Top of Source material

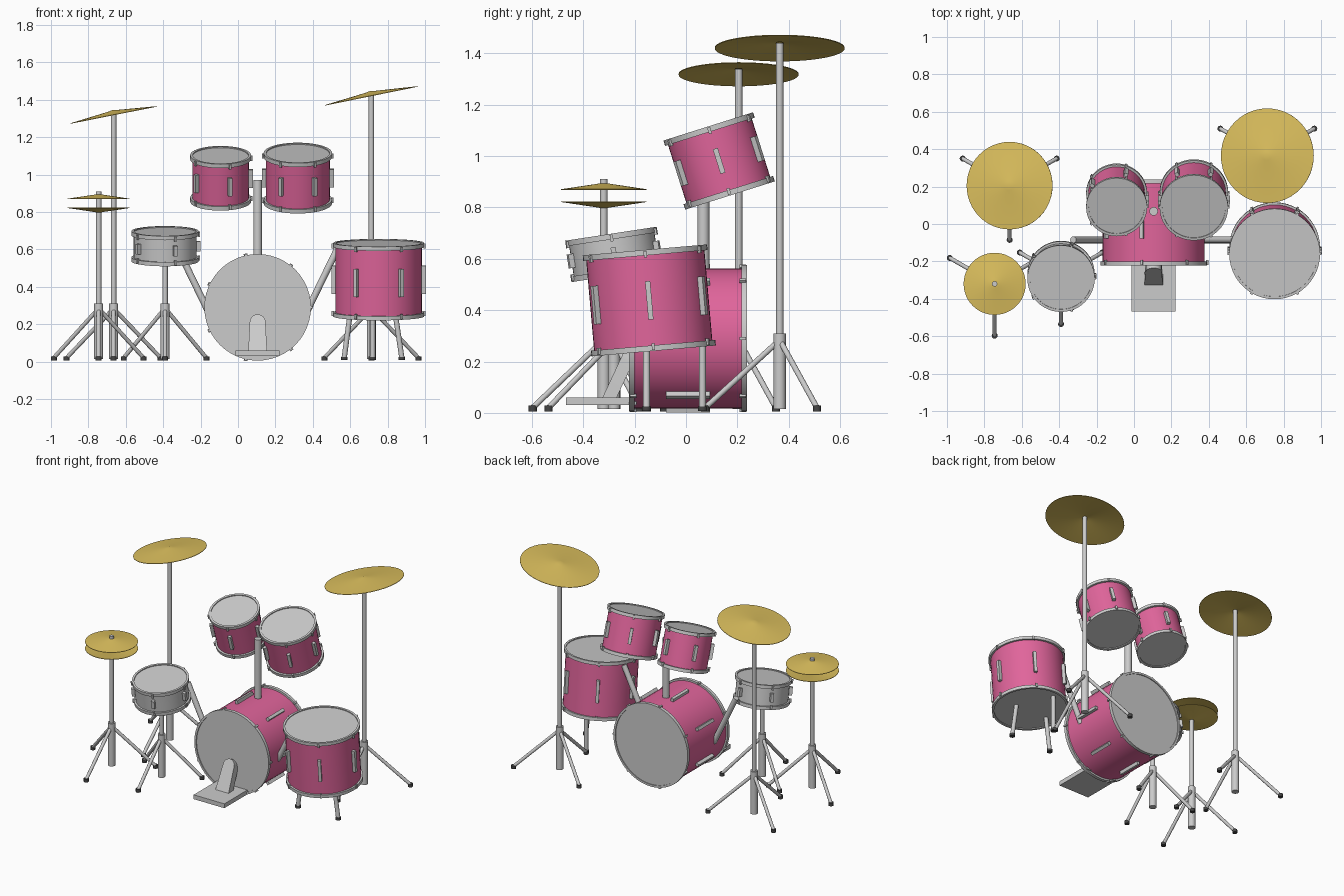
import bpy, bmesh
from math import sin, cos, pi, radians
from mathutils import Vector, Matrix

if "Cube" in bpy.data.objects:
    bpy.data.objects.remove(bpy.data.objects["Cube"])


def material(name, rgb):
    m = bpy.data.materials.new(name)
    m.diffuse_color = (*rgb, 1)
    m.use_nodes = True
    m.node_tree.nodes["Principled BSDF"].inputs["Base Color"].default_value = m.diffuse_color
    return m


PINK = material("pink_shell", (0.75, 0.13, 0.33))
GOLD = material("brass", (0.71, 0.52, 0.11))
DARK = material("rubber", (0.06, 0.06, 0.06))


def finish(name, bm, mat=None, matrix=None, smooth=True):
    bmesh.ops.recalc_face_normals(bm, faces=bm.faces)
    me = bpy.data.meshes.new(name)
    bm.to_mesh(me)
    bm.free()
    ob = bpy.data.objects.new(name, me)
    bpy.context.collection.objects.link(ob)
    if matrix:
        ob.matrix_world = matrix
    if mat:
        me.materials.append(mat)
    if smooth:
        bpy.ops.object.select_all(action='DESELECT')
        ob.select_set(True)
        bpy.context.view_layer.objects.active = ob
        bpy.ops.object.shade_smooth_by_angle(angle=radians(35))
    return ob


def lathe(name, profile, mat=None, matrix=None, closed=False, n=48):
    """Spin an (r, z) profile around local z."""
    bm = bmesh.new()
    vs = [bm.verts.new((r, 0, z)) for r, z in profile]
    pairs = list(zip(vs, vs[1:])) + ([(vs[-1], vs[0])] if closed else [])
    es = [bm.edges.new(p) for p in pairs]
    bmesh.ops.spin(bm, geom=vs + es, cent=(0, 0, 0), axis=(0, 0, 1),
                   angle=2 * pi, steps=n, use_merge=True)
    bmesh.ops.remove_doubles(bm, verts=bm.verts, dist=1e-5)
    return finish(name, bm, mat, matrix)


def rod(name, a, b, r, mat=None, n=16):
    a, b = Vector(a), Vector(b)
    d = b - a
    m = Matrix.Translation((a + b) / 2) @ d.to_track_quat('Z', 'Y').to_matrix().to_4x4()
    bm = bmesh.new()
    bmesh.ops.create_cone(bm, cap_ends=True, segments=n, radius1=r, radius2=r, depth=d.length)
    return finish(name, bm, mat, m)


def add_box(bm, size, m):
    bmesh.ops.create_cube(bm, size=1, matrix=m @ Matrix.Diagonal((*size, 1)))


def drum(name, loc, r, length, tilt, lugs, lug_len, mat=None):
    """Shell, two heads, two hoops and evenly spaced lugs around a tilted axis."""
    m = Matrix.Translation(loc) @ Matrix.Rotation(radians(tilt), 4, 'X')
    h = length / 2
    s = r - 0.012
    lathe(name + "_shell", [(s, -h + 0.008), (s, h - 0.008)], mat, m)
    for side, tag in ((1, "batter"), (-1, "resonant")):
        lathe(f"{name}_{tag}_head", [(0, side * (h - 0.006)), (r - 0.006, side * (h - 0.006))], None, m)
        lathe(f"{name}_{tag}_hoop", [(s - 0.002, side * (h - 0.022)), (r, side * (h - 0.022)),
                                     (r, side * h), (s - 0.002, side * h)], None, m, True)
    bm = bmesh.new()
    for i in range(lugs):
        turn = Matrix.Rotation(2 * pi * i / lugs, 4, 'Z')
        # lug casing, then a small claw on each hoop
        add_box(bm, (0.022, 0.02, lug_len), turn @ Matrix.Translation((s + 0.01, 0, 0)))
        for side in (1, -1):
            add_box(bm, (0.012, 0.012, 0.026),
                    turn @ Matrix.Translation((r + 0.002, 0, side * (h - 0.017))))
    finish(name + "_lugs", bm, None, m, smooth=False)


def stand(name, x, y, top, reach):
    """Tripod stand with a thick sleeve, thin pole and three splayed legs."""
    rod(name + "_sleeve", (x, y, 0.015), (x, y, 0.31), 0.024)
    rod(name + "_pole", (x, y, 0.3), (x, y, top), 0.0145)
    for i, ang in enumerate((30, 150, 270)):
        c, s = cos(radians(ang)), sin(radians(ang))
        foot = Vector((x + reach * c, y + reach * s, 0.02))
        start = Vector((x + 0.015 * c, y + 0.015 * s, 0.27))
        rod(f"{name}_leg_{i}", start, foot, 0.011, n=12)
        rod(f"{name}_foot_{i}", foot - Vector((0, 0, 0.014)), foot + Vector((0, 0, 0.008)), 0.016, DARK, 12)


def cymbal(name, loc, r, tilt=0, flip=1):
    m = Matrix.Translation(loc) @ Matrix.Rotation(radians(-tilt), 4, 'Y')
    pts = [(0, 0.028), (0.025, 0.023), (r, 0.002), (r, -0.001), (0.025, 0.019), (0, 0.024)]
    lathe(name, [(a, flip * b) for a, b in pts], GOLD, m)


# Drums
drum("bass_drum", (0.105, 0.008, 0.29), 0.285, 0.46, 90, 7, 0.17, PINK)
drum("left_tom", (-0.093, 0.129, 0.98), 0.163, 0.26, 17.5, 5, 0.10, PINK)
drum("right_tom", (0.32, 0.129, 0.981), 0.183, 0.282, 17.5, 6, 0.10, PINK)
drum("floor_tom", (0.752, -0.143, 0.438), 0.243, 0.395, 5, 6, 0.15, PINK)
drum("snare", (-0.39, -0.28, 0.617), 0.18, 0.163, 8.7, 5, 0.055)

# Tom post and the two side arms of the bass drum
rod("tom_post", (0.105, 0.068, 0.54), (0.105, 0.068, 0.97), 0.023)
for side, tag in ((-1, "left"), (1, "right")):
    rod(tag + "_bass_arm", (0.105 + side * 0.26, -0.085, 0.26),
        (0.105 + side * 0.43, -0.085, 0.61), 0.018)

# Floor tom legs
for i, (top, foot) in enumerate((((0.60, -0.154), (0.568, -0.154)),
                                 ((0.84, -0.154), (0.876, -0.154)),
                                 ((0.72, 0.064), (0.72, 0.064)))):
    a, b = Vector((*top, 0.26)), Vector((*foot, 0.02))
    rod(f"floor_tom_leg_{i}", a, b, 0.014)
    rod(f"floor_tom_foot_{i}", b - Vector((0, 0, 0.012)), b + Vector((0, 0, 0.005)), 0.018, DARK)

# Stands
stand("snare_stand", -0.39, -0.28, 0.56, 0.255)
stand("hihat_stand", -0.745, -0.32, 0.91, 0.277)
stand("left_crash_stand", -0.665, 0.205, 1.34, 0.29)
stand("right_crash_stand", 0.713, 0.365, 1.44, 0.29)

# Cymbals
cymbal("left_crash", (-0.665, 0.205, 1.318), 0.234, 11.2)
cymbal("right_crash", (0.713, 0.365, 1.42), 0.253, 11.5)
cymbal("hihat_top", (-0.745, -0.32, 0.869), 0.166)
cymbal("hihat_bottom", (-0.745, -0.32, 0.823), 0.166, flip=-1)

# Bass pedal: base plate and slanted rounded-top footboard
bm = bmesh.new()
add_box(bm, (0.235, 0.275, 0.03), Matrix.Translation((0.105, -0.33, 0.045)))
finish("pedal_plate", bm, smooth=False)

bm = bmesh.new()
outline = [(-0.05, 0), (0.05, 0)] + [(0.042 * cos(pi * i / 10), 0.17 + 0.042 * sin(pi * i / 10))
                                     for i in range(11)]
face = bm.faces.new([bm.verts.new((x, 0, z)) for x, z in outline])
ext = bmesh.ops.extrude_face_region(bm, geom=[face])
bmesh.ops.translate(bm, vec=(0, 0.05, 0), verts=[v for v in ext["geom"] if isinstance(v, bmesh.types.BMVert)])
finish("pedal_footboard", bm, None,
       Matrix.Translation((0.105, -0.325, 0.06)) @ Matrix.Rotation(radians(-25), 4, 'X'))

Bottom of Source material
Top of Source material

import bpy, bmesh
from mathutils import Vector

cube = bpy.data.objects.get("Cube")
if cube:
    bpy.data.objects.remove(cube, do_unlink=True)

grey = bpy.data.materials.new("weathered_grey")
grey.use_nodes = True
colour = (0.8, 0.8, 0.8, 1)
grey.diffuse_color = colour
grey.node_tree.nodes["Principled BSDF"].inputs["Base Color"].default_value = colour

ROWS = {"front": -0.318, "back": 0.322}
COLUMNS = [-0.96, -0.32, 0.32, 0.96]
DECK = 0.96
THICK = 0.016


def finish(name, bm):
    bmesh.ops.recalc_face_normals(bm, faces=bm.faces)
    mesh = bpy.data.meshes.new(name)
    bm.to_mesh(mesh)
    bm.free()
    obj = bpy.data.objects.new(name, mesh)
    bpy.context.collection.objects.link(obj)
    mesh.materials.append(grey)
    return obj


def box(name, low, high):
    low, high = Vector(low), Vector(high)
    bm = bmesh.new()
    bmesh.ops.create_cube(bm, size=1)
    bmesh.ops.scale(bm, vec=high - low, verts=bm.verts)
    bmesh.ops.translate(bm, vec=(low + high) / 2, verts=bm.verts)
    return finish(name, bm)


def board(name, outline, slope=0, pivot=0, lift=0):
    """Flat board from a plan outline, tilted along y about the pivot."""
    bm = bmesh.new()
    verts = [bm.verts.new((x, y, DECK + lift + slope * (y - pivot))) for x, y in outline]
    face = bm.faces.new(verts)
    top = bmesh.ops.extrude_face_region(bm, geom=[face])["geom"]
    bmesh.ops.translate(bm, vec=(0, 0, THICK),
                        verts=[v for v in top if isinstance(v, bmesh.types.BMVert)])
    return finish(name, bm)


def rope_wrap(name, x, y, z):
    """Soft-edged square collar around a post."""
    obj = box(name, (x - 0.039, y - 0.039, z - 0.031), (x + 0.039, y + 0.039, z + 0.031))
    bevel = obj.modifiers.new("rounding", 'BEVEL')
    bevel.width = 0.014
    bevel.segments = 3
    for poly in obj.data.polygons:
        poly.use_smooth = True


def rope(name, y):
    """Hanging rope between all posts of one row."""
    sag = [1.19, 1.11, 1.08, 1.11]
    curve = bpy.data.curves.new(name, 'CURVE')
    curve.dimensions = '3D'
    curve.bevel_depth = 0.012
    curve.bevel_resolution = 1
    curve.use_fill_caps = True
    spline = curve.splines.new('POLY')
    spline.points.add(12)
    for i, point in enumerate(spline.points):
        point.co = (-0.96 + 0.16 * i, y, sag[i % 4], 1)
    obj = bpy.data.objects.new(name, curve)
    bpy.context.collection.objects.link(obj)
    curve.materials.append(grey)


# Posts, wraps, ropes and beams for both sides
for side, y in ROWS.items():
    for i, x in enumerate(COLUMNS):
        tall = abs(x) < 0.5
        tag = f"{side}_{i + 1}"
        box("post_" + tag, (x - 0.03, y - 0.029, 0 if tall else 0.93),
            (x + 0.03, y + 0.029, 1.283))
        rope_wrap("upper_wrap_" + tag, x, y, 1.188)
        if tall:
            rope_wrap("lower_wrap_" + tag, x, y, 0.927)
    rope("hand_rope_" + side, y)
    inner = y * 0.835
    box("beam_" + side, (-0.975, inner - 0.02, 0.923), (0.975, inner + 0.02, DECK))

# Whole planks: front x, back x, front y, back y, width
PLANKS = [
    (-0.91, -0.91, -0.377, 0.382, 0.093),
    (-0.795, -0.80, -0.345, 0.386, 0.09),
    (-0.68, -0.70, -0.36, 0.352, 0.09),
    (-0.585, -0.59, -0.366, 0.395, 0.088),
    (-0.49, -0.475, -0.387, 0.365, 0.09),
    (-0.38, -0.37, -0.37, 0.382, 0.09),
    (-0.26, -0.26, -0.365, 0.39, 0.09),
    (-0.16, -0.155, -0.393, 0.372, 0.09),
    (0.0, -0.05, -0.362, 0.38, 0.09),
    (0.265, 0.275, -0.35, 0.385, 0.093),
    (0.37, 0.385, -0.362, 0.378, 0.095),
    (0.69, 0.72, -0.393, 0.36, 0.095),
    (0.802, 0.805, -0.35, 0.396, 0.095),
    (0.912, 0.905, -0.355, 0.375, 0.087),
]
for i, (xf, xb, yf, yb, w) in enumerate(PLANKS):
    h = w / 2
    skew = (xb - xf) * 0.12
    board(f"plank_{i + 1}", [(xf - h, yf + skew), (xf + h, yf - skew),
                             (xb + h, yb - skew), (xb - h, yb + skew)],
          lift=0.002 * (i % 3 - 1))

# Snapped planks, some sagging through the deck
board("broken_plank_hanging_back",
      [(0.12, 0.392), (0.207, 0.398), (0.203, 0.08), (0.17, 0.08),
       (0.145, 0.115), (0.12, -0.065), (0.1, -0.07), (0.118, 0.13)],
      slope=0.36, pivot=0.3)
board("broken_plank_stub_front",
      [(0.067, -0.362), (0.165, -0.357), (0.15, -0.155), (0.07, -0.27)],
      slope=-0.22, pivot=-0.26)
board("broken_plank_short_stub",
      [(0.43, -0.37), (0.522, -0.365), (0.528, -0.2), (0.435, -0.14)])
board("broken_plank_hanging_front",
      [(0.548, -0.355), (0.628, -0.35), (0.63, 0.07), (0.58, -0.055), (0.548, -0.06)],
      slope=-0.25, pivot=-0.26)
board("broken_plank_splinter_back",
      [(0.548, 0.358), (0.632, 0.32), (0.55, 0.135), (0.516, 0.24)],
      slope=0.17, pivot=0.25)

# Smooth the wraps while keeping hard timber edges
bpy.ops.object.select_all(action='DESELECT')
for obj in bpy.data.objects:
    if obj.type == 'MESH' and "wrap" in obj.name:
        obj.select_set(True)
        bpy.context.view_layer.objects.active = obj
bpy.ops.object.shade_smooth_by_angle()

Bottom of Source material
Top of Source material

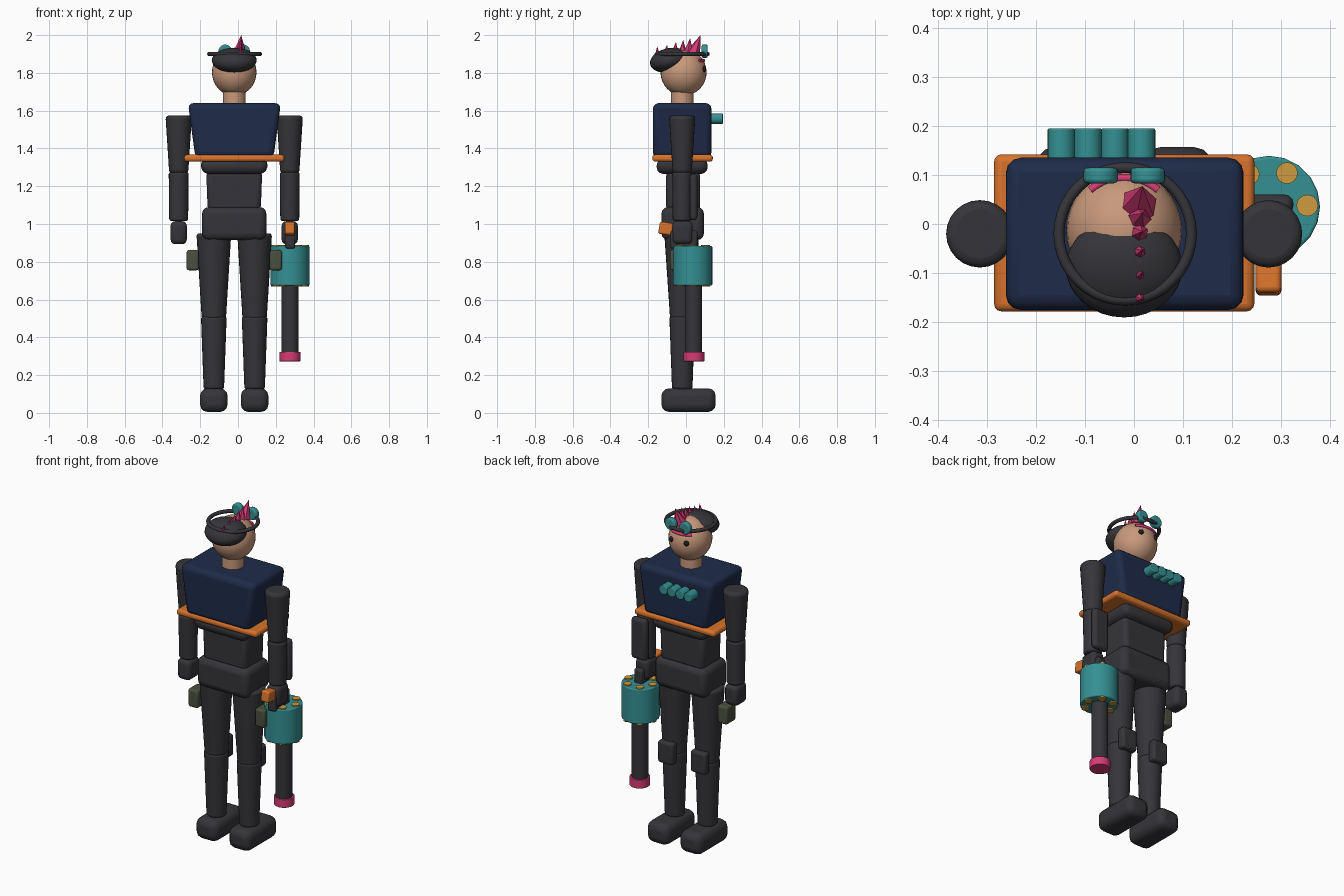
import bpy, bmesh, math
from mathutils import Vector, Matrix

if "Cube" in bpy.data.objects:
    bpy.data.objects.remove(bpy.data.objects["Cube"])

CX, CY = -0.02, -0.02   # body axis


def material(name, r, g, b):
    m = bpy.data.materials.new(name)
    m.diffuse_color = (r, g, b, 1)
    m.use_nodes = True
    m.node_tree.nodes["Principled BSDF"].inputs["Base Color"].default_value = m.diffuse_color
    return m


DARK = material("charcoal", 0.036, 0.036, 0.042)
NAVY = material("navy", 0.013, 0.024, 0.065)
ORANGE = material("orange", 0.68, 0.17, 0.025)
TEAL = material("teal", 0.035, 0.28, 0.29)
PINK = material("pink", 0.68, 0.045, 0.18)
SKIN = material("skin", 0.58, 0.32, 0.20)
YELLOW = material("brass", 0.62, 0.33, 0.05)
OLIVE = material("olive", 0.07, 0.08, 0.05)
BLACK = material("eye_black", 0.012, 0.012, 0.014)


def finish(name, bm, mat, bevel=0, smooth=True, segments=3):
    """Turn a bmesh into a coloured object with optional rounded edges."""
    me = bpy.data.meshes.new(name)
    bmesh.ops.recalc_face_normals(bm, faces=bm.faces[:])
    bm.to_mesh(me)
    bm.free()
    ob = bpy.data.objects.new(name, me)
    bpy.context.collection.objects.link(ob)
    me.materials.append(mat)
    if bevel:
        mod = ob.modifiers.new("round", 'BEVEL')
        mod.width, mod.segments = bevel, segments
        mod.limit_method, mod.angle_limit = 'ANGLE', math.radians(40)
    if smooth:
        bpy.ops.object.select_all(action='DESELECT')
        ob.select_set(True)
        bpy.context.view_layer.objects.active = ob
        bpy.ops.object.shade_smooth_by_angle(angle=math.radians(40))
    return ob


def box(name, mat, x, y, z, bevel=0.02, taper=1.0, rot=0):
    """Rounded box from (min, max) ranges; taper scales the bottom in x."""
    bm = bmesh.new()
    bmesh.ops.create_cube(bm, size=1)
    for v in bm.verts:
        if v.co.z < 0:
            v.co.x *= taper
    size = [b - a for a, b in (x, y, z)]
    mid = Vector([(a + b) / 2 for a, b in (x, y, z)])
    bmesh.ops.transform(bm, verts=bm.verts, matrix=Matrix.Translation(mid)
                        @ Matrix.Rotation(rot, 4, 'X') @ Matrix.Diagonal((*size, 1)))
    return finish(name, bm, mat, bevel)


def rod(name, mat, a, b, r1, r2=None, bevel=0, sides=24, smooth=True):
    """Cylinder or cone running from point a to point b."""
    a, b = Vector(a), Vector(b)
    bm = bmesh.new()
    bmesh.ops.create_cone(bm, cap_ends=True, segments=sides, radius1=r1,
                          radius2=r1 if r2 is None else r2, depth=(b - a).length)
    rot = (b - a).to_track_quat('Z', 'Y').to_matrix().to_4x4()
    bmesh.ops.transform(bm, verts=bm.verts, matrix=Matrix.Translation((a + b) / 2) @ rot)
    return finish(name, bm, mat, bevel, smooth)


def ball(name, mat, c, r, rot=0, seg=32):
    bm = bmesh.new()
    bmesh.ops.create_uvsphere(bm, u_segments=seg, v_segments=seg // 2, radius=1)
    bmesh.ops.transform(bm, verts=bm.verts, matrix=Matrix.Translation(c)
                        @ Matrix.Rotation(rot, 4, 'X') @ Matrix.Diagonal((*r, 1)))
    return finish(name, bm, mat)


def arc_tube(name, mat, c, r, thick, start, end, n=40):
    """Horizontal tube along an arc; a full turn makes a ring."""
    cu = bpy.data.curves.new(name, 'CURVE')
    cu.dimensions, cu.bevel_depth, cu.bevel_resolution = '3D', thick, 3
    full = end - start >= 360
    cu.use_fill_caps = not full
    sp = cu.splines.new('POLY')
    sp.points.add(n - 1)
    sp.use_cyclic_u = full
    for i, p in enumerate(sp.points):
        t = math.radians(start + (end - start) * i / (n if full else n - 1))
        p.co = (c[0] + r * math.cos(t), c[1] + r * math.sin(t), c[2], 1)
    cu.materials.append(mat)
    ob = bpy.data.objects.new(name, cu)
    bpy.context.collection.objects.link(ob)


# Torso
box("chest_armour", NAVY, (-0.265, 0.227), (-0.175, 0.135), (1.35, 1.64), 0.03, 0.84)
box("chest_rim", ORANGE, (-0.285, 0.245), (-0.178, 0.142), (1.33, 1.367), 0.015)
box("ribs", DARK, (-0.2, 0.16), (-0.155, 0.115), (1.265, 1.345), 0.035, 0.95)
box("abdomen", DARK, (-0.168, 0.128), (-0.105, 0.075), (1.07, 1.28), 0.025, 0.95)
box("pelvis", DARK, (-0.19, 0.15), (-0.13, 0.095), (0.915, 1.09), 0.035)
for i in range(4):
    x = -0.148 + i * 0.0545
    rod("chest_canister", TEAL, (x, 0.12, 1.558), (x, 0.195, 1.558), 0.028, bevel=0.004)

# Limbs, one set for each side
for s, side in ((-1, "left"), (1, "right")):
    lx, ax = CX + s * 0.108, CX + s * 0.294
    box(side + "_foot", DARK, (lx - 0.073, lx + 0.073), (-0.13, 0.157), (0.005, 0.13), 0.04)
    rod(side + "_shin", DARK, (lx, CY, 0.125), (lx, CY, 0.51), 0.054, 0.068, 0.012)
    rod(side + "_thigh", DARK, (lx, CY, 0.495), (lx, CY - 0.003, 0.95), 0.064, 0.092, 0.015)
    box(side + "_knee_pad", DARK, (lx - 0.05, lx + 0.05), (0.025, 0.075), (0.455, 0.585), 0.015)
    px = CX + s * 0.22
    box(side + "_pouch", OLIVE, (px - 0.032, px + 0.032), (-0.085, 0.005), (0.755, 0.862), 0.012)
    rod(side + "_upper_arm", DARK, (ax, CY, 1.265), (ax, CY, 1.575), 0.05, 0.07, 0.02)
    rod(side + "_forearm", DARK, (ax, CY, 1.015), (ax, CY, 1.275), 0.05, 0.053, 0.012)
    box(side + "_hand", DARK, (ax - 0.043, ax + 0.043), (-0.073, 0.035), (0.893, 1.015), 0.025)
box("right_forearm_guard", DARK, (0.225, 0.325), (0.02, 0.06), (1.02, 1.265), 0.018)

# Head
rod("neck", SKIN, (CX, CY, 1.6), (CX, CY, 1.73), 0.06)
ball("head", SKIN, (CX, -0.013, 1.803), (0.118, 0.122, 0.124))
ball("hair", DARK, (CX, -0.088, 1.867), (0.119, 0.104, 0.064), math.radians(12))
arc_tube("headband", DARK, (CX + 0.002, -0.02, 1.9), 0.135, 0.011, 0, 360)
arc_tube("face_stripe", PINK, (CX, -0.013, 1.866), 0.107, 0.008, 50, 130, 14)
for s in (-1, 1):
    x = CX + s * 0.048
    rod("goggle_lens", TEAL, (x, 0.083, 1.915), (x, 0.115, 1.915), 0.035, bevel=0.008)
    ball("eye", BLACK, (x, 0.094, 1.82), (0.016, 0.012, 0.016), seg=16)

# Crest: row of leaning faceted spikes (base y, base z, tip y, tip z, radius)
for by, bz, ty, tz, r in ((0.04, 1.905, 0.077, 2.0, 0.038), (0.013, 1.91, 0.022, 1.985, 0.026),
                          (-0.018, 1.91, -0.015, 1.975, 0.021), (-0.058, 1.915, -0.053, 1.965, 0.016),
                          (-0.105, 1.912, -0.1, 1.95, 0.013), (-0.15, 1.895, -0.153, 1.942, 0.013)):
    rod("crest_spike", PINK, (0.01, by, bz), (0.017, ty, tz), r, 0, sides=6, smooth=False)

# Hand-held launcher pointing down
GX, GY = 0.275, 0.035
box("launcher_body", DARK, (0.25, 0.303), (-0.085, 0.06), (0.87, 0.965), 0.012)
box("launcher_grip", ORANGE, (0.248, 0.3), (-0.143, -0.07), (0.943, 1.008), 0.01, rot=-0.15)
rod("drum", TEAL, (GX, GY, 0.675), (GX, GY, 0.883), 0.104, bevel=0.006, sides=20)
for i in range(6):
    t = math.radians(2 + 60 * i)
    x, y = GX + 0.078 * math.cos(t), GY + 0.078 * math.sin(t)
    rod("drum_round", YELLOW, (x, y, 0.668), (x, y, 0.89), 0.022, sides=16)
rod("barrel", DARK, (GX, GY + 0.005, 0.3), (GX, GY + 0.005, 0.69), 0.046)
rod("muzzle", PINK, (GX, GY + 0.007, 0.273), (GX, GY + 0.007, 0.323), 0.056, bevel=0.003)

Bottom of Source material

Exercise goal: Say how many of the lines above include the string "PINK", and give no other words.

Solution to the problem: 9